Wellbeing and Support
We believe that children who are being supported with their wellbeing are more able to learn and to become fulfilled, confident adults.
Many children have crises at some stage in their lives which make them more vulnerable to issues with mental health, anxiety and a lack of self confidence. We work with parents where possible to support children through these difficult patches in their lives. Some of the children facing difficulties benefit from small intervention groups to help build their confidence.
Staff at Glenmere are happy to meet with parents to talk about their child’s wellbeing and to look for ways in which the school may be able to offer support. If this is something you’d like to do, please make an appointment with your child’s class teacher.
Details of the support that Glenmere provides and more information can be found in our Glenmere Wellbeing Handbook
Wellbeing Award 2019
Developed in partnership with the National Children’s Bureau (NCB), the Wellbeing Award for Schools is intended to help schools prepare and equip themselves to promote emotional wellbeing and positive mental health across the whole-school community. The vision is to create an education system where good emotional wellbeing and mental health are at the heart of the culture and ethos of our school, so that our pupils, with the support of their teachers, can build confidence and flourish. Evidence shows us that wellbeing is of central importance to learning and attainment, with high levels of wellbeing associated with improved academic outcomes.
At Glenmere, we provide a wealth of support and initiatives to support emotional wellbeing and mental health
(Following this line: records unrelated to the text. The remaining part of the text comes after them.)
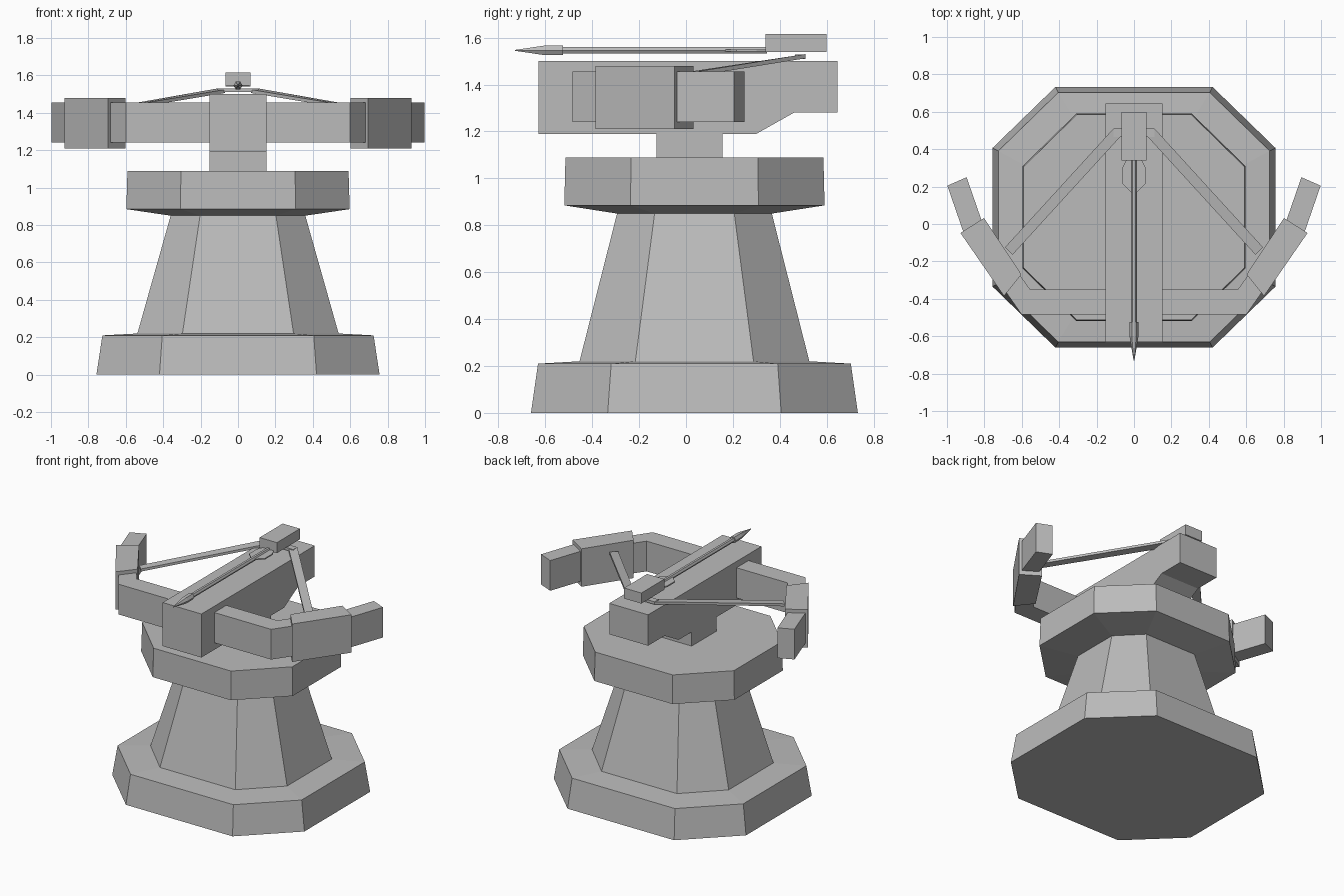
import bpy, bmesh, math
from mathutils import Vector

cube = bpy.data.objects.get("Cube")
if cube:
    bpy.data.objects.remove(cube)

grey = bpy.data.materials.new("stone grey")
grey.use_nodes = True
grey.diffuse_color = (0.5, 0.5, 0.5, 1)
grey.node_tree.nodes["Principled BSDF"].inputs["Base Color"].default_value = (0.5, 0.5, 0.5, 1)


def loft(name, rings):
    """Skin a stack of matching vertex rings and cap both ends."""
    bm = bmesh.new()
    loops = [[bm.verts.new(p) for p in ring] for ring in rings]
    n = len(loops[0])
    for a, b in zip(loops, loops[1:]):
        for i in range(n):
            j = (i + 1) % n
            bm.faces.new((a[i], a[j], b[j], b[i]))
    bm.faces.new(loops[0][::-1])
    bm.faces.new(loops[-1])
    bmesh.ops.recalc_face_normals(bm, faces=bm.faces)
    mesh = bpy.data.meshes.new(name)
    bm.to_mesh(mesh)
    bm.free()
    mesh.materials.append(grey)
    obj = bpy.data.objects.new(name, mesh)
    bpy.context.collection.objects.link(obj)
    return obj


def prism(name, outline, z0, z1):
    """Extrude a plan outline between two heights."""
    return loft(name, [[(x, y, z) for x, y in outline] for z in (z0, z1)])


def box(name, x, y0, y1, z0, z1):
    return prism(name, [(-x, y0), (x, y0), (x, y1), (-x, y1)], z0, z1)


def octagon(z, hx, hy, cx, cy, yc=0.036):
    """Eight-sided ring: half sizes hx, hy and corner positions cx, cy."""
    pts = [(hx, -cy), (hx, cy), (cx, hy), (-cx, hy),
           (-hx, cy), (-hx, -cy), (-cx, -hy), (cx, -hy)]
    return [(x, y + yc, z) for x, y in pts]


# Pedestal: plinth, tapered tower and flared platform
loft("pedestal", [
    octagon(0.00, 0.757, 0.697, 0.42, 0.37),
    octagon(0.21, 0.725, 0.667, 0.405, 0.355),
    octagon(0.22, 0.538, 0.490, 0.297, 0.252),
    octagon(0.85, 0.360, 0.330, 0.203, 0.170),
    octagon(0.885, 0.597, 0.555, 0.308, 0.273),
    octagon(1.09, 0.591, 0.550, 0.305, 0.270)])

# Swivel neck and stock
box("neck", 0.153, -0.125, 0.155, 1.08, 1.2)
stock = [(-0.63, 1.19), (0.30, 1.19), (0.46, 1.28),
         (0.645, 1.28), (0.645, 1.5), (-0.63, 1.5)]
loft("stock", [[(x, y, z) for y, z in stock] for x in (-0.153, 0.153)])

# Bow limb in one bent piece
half_outer = [(0.60, -0.485), (0.915, -0.035), (0.998, 0.205)]
half_inner = [(0.895, 0.25), (0.81, 0.005), (0.555, -0.35)]
half = half_outer + half_inner
bow = half + [(-x, y) for x, y in reversed(half)]
prism("bow", bow, 1.24, 1.455)

# Thick sleeves and drawn string, one per side
sleeve = [(0.695, -0.385), (0.928, -0.048), (0.802, 0.032), (0.602, -0.27)]
for side, s in (("left", 1), ("right", -1)):
    prism(side + "_sleeve", [(s * x, y) for x, y in sleeve], 1.21, 1.48)
    strand = [(0.65, -0.165, 1.428), (0.69, -0.125, 1.428),
              (0.11, 0.51, 1.53), (0.07, 0.47, 1.524)]
    loft(side + "_string", [[(s * x, y, z - d) for x, y, z in strand]
                            for d in (0.018, 0)])
box("string_centre", 0.11, 0.465, 0.51, 1.51, 1.529)

# Sliding block holding the bolt
box("string_block", 0.068, 0.34, 0.60, 1.54, 1.615)


def hex_ring(y, r):
    return [(r * math.cos(math.radians(60 * i)), y,
             1.546 + r * math.sin(math.radians(60 * i))) for i in range(6)]


# Bolt: shaft, pointed head and flat fletching
loft("bolt_shaft", [hex_ring(-0.54, 0.016), hex_ring(0.345, 0.016)])
loft("bolt_head", [hex_ring(-0.73, 0.002), hex_ring(-0.60, 0.024), hex_ring(-0.525, 0.024)])
fletch = [(0.012, 0.165), (0.062, 0.215), (0.062, 0.30), (0.04, 0.345)]
prism("bolt_fletching", fletch + [(-x, y) for x, y in reversed(fletch)], 1.541, 1.55)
- Each class receives a 10week health and wellbeing programme from an external provider – this focuses on the following elements
- First aid training is provided for our youngest and eldest pupils
- Specialised school counsellor works in school once a week, supporting children for different reasons, including working with children on emotions, wellbeing, mental health, anxieties to name a few. We also offer parents to attend sessions either with their children or without.
- Specific staff are trained in key areas to support pupils in school – of which are a response to the needs of pupils within school.
- Two staff are trained in bereavement
- Two members of staff are trained in art therapy – Talking and Drawing
- The School has a trained ELSA
- Each class has a worry monster where children can write down their worries or concerns to be able to share them with the teacher
- Each class has a feelings chart where children can put how they are feeling each day.
- A full scheme of work is implemented for PSHE across the school from the PSHE Association. The scheme is split into key areas which has informed the schools ‘PSHE Skills Grids’ where there is a specific focus on ‘Health and Wellbeing’. Evidence of this being implemented can be seen via Twitter.
- Wellbeing Buddies are being introduced from Year 5 pupils going in to Year 6 who will work with school council to establish ways of improving wellbeing across the school.
- Parents are invited to workshops regarding wellbeing, including running of a workshop on anxiety. Unfortunately, due to COVID 19, some workshops have been unable to go ahead but we hope to start this up again
- The school environment focuses on praising children on their achievements in order to boost selfesteem. This is established in a number of ways
- Weekly awards assemblies where pupils have their photos added to the Hall of Fame display
- Half termly awards assemblies where pupils are given a range of different trophies from positivity to kindness to sports boy and girl
- Talent Board celebrating out of school successes
- Sporting Greats Board celebrating sporting successes
- Golden Book
- Class Rewards
- Head Teacher Awards
- Monthly Reading, Writing and Maths certificates sent to home address
- Physical wellbeing is equally important and Glenmere offers a range of sporting opportunities, competing in a range of different sports which teaches children a range of different life skills, especially resilience. We use the sports grant to invest in the use of specialist teaching staff, training teachers and support staff at the same time
- A ‘life skills curriculum’ has been implemented in school known as Personal Growth. The aim on this is to teach children life skills, including aspects like empathy, resilience, persistence, respect, responsibility, cooperation, team work, wellbeing, health and perseverance to name a few
Wellbeing Tip: Food and mood: Changes in blood sugar levels are linked to changes in mood and energy. Eating regularly maintains blood sugar levels. Not eating regularly can make you tired, irritable, anxious and cause poor concentration. Good tips include eating breakfast, eating every 3-4 hours, avoiding junk foods, eating plenty of fruit and veg and drinking lots of water.